Think about your smartphone and its capacity to do the things that it does on a daily basis. The iPhone was first unveiled in 2007, and the first commercial portable cellular phone was released in 1983…at a not-so-affordable cost of $3,995 at the time (which would be roughly $10,000 today). Now think about land survey and how technology has taken a similar path. Just a few decades ago, survey crews were using compasses and tape, and now, seemingly every crew has access to robots, GPS, and other electronic devices that make measuring and recording much easier than it’s ever been. So what does that say for the future of land survey? We are seeing a few things that we have either used or seen used that will probably be more prevalent in the near future.
The first advancement is the use of drones (or “unmanned aerial vehicles”, as they are often called) to collect data in places that are tough to reach or navigate. This is a unique way to capture data, particularly over larger areas, and one that also is useful for instances where one might need to scale difficult or dangerous terrain. As software continues to evolve along with the drone equipment, the ability to capture even more, detailed data grows as well. As drones, and their software, continue to become more affordable, we expect to see more flying across the industry.

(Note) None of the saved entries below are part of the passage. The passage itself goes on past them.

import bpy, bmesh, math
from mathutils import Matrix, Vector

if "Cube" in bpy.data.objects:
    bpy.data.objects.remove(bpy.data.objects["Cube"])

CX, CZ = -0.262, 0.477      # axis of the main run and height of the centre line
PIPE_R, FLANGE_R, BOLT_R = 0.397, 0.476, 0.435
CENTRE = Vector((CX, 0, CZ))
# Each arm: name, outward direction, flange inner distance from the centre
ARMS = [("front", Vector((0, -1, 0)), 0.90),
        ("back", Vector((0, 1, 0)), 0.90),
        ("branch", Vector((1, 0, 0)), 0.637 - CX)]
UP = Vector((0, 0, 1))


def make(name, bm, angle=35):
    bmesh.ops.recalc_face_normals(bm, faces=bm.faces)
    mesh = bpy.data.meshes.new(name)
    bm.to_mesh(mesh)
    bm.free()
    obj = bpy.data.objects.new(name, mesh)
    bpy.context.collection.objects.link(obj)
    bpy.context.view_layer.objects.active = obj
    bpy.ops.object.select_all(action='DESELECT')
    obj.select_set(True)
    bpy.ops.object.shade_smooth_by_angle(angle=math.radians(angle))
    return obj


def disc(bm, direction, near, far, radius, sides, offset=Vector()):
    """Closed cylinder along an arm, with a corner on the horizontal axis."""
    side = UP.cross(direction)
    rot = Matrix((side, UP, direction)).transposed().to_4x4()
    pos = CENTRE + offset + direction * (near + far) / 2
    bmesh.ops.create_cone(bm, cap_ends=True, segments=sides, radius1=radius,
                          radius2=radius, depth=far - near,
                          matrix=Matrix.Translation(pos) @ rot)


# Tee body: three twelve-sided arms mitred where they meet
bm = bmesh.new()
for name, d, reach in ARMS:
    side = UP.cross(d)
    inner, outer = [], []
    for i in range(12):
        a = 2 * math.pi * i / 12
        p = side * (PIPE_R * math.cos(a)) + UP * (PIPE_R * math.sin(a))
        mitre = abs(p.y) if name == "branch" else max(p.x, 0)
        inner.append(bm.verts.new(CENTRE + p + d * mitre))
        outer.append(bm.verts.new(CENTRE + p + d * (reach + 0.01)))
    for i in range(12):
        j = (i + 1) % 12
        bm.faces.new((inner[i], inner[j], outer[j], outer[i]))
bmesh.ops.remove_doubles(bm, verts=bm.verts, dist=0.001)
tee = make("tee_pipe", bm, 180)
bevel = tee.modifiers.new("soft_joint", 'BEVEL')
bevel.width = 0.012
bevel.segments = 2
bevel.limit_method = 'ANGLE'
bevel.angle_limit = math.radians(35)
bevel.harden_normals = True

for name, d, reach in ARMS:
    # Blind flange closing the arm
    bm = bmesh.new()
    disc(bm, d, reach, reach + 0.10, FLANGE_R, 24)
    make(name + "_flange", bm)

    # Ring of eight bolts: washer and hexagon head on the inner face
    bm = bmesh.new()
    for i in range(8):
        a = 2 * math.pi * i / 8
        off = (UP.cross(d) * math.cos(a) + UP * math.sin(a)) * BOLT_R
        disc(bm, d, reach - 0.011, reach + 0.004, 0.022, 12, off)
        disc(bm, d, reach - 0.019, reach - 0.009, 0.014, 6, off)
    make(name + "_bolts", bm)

Another more modern technology that we are using more often is LIDAR, which stands for Light Detection and Ranging. This technique is essentially three-dimensional laser scanning, which works by having a series of scanners emit laser points, resulting in a data point cloud, which can create 3D models or documents with great detail. The use of LIDAR is especially helpful in both hard-to-reach areas, as well as highly trafficked spots. Think about traditional survey methods across a busy highway or active railway – with LIDAR, surveyors can collect the data they need quickly and without putting themselves in a dangerous environment. LIDAR also creates models that mesh well with modeling programs like CAD. The downside to LIDAR is that there is so much data that it gathers, this volume can really bog things down from a technological storage and performance perspective. As technology continues to evolve, one hopes these methods become more efficient.
While it is difficult to predict what other advances and techniques are on the horizon for the industry, we’re sure that whatever methods emerge, they will be designed with efficiency and accuracy in mind.
Meet the Team
Paul Charette has an Associate degree from Wentworth Institute of Technology in Civil and Highway Engineering. Paul draws on his more than 40 years of experience as Survey Party Chief. Outside of work he enjoys spending time riding and wrenching on motorcycles.
Ray Critch, LLS is a Senior Survey Analyst in our New London, NH office. A licensed land surveyor in New Hampshire, Ray has been with the company for 4 years. Ray enjoys outdoor activities such as snowmobiling, hiking, and fishing, and spending his indoor time supporting the Patriots.